Coca-Cola’s specialty sodas pop up outside the pop aisle

The beverage behemoth is intentionally 'hiding' its new craft, glass bottle offerings 'in plain sight.'

From a distance the pop aisle of most grocery stores looks like a game of Tetris: colourful boxes (and bottles and cans) crammed up against one another fighting for shoppers’ attention.

Sampling Footprint

So for the launch of six specialty sodas in Canada, Coca-Cola opted out of being next to rows and rows of competitors, instead choosing to be strategically placed in unusual areas, such as near the cash register in a Rexall shop or near the charcuterie station in a Loblaw-owned store in downtown Toronto.

The sodas, which are presented in “premium-looking glass bottles with artwork,” feature cane sugar and natural ingredients meant to lure in craft-beer loving, kombucha-swilling “trendy urban millennials,” Carolyn Harty, group brand director of sparkling beverages for Coca-Cola Canada, told strategy in an email interview.

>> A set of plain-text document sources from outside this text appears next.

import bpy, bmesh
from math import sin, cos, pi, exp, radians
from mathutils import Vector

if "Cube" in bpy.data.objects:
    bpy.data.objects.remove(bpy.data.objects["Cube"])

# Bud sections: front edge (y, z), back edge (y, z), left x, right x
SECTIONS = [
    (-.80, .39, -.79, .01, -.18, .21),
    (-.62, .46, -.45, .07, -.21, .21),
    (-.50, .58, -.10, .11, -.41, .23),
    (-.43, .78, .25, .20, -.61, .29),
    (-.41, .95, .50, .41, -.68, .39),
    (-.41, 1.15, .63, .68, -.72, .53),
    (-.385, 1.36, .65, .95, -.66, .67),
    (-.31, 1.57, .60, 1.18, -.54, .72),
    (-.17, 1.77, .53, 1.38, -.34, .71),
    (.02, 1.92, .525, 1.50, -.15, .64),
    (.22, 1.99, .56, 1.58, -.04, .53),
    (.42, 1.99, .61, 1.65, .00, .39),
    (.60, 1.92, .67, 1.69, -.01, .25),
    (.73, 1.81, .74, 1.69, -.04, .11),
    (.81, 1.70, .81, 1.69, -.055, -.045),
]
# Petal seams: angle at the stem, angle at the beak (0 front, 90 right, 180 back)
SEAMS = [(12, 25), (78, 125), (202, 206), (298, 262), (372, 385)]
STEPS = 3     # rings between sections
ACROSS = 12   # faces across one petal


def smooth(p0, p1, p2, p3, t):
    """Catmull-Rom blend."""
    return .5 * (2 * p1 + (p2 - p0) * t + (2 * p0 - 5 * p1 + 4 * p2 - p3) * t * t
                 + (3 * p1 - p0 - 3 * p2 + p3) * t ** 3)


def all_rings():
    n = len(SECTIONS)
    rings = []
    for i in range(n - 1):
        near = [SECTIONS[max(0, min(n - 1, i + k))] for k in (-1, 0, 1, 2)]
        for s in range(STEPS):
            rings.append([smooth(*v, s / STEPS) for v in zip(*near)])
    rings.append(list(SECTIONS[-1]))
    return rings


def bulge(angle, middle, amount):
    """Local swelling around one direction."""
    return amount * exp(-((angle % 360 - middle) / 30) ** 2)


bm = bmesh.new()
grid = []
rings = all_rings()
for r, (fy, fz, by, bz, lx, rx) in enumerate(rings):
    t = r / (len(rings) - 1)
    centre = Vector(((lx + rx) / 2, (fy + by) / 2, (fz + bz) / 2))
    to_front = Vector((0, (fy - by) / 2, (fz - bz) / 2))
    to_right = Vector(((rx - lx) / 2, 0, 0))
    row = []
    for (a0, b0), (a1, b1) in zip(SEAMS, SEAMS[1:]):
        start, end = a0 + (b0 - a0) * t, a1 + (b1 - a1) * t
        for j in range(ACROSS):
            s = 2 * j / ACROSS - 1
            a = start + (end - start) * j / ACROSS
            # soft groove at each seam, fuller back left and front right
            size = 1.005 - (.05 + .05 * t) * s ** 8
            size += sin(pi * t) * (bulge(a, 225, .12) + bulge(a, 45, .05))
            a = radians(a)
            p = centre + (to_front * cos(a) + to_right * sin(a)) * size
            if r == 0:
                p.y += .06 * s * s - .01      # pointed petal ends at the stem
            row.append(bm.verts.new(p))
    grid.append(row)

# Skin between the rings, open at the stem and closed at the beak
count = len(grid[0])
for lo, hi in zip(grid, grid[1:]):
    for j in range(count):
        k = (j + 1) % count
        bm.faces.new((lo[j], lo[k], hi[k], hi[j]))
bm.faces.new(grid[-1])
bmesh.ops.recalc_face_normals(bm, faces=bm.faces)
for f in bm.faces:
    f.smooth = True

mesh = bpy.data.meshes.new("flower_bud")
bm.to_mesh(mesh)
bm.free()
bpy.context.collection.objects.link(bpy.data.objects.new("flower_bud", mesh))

“More and more [retailers] have created a specialty soda section… We were very keen to be part of this section as it would help consumers understand the craftsmanship that went into these flavours,” said Harty. “Consumers also told us in research that there is a satisfaction that comes with discovering new products for themselves – therefore, having these specialty products ‘hiding in plain sight’ in a new part of the store was a deliberate strategy to allow our target to experience the chase.”

While many Baby Boomers grew up going to soda shops and would routinely buy large cases of pop for the household, the children of those Boomers (millennials) often reach for more unique options. Soft drink consumption has been falling flat for years in North America, due primarily to a greater focus on health, particularly among younger people, with a study led by the Heart and Stroke Foundation finding that between 2003 and 2015 soft drink sales decreased by 27% in Canada, followed by fruit drinks (-22%) and 100% fruit juice (-10%). In contrast, during the same time frame, sales increases were seen among energy drinks (+638%), sweetened coffees (+579%) and flavoured water (+527%).

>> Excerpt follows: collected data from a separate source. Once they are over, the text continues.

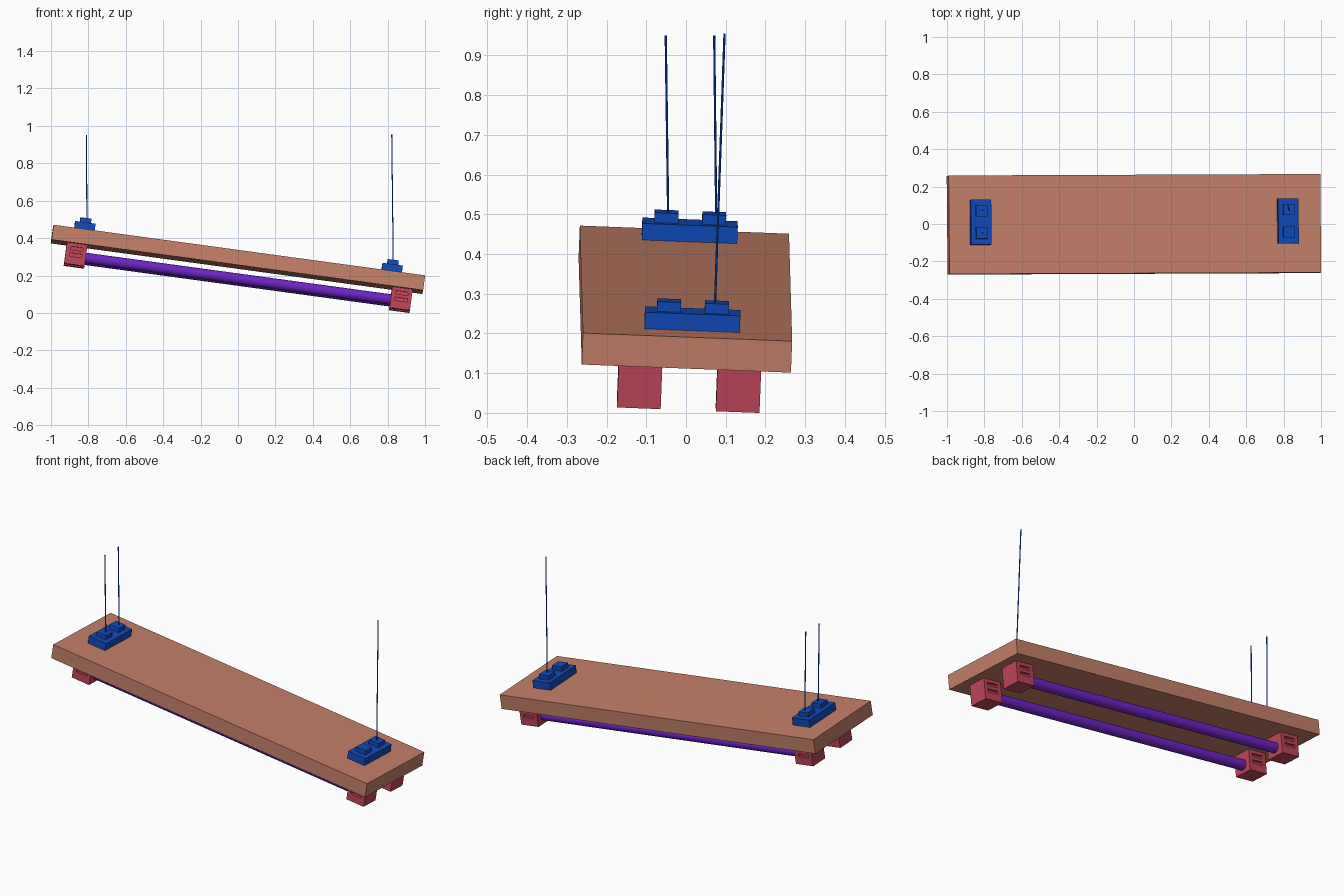
import bpy, bmesh
from mathutils import Matrix, Vector

if "Cube" in bpy.data.objects:
    bpy.data.objects.remove(bpy.data.objects["Cube"])

# Tilted frame of the hanging fixture; origin is the centre of the board's top face
X = Vector((0.9909, 0.004, -0.1349)).normalized()
Y = Vector((0, 1, -0.04))
Y = (Y - X * Y.dot(X)).normalized()
Z = X.cross(Y)
FRAME = Matrix((X, Y, Z)).transposed().to_4x4()
FRAME.translation = (0.005, 0, 0.326)


def material(name, rgb):
    m = bpy.data.materials.new(name)
    m.diffuse_color = (*rgb, 1)
    m.use_nodes = True
    m.node_tree.nodes["Principled BSDF"].inputs["Base Color"].default_value = m.diffuse_color
    return m


CLAY = material("clay", (0.56, 0.22, 0.14))
BLUE = material("blue", (0.005, 0.07, 0.51))
RED = material("red", (0.53, 0.06, 0.10))
PURPLE = material("purple", (0.16, 0.017, 0.58))


def boxes(name, specs, mat):
    """One object made of boxes given as (centre, size) in the tilted frame."""
    bm = bmesh.new()
    for c, s in specs:
        bmesh.ops.create_cube(bm, size=1, matrix=Matrix.Translation(c) @ Matrix.Diagonal((*s, 1)))
    me = bpy.data.meshes.new(name)
    bm.to_mesh(me)
    bm.free()
    ob = bpy.data.objects.new(name, me)
    bpy.context.collection.objects.link(ob)
    ob.matrix_world = FRAME
    me.materials.append(mat)
    return ob


def rod(name, a, b, r, sides, mat):
    """Cylinder between two world points."""
    a, b = Vector(a), Vector(b)
    bpy.ops.mesh.primitive_cylinder_add(vertices=sides, radius=r, depth=(b - a).length,
                                        location=(a + b) / 2,
                                        rotation=(b - a).to_track_quat('Z', 'Y').to_euler())
    ob = bpy.context.object
    ob.name = name
    ob.data.materials.append(mat)
    bpy.ops.object.shade_smooth_by_angle()


# Board
boxes("board", [((0, 0, -0.04), (2.005, 0.527, 0.08))], CLAY)

# Ceiling mounts: a base block with two small cable blocks each
for side, x in (("left", -0.835), ("right", 0.823)):
    boxes(side + "_mount_base", [((x, 0.012, 0.02), (0.11, 0.24, 0.044))], BLUE)
    boxes(side + "_cable_blocks",
          [((x, 0.012 + dy, 0.053), (0.06, 0.06, 0.028)) for dy in (-0.06, 0.06)], BLUE)

# Suspension wires
rod("left_front_wire", (-0.808, -0.045, 0.50), (-0.81, -0.051, 0.95), 0.003, 8, BLUE)
rod("left_back_wire", (-0.808, 0.076, 0.495), (-0.81, 0.071, 0.95), 0.003, 8, BLUE)
rod("right_back_wire", (0.83, 0.073, 0.275), (0.822, 0.097, 0.955), 0.003, 8, BLUE)

# Lamp holders with two slots on front and back faces, and the tubes between them
for row, y in (("front", -0.115), ("back", 0.134)):
    for side, x in (("left", -0.863), ("right", 0.892)):
        holder = boxes(f"{side}_{row}_holder", [((x, y, -0.1355), (0.11, 0.11, 0.115))], RED)
        cutter = boxes(f"{side}_{row}_slot_cutter",
                       [((x, y + s * 0.055, z), (0.066, 0.03, 0.018))
                        for s in (-1, 1) for z in (-0.107, -0.142)], RED)
        cutter.hide_render = True
        cutter.hide_set(True)
        mod = holder.modifiers.new("slots", 'BOOLEAN')
        mod.operation = 'DIFFERENCE'
        mod.object = cutter
    rod(row + "_tube", FRAME @ Vector((-0.83, y, -0.147)), FRAME @ Vector((0.86, y, -0.147)),
        0.028, 32, PURPLE)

In recent years, Coca-Cola has responded to changing tastes and net sales rose 6% in the most recent quarter, with the company attributing the rise to a 4% volume and transaction growth in Coke’s namesake brand globally. Its Zero Sugar line also saw double-digit volume growth worldwide, with its CEO telling analysts that close to 25% of Coca-Cola’s revenue now comes from new or reformulated beverages, up from 15% in 2017.

Traditional soft drink sellers, including Coca-Cola as well as rivals such as PepsiCo and Schweppes, have been aggressively marketing alternatives, from Pepsi’s Bubly sparkling water brand to Schweppes’ new zero sugar and zero calorie sparkling sodas, this year in Canada and beyond.

Coca-Cola first introduced two “local flavours,” Coca-Cola Georgia Peach and Coca-Cola California Raspberry, as well as Coca-Cola de México, in 2018 in the U.S. Then the Canadian arm launched the Georgia and México flavours here this spring, but it put a local twist on the raspberry option, with Coca-Cola British Columbia Raspberry. Canada also launched three Barq’s offerings that are only available here, including Barq’s Crafted Root Beer, Barq’s Crafted Cream Soda and Barq’s Crafted Spiced Cherry.

StackerThe six specialty sodas are permanent offerings, but in keeping with the crafted feel, the products are intentionally only available in select grocery and convenience stores, as well as food-service outlets, in urban areas where the millennial target is more likely to live, explained Harty.

“We did months of research on our target market… and learned a lot about their views on craft products,” said Harty. “The two important things they shared were that they are constantly looking for new flavour experiences, especially with natural ingredients; and how the product looks and feels both on shelf and in their hand greatly impacts their purchase decision.”

Also in keeping with the craft offering, there is no traditional mass marketing campaign for the new product launch, said Harty. Instead, through the summer, there will be “some very small-scale product seeding and micro-influencer outreach to ensure that our target are seeing and trying these flavours in an environment they are familiar with and trust.”

Packaging of the specialty sodas was done by Perennial, point-of-sale was handled by LPI and Hill + Knowlton Strategies led public relations.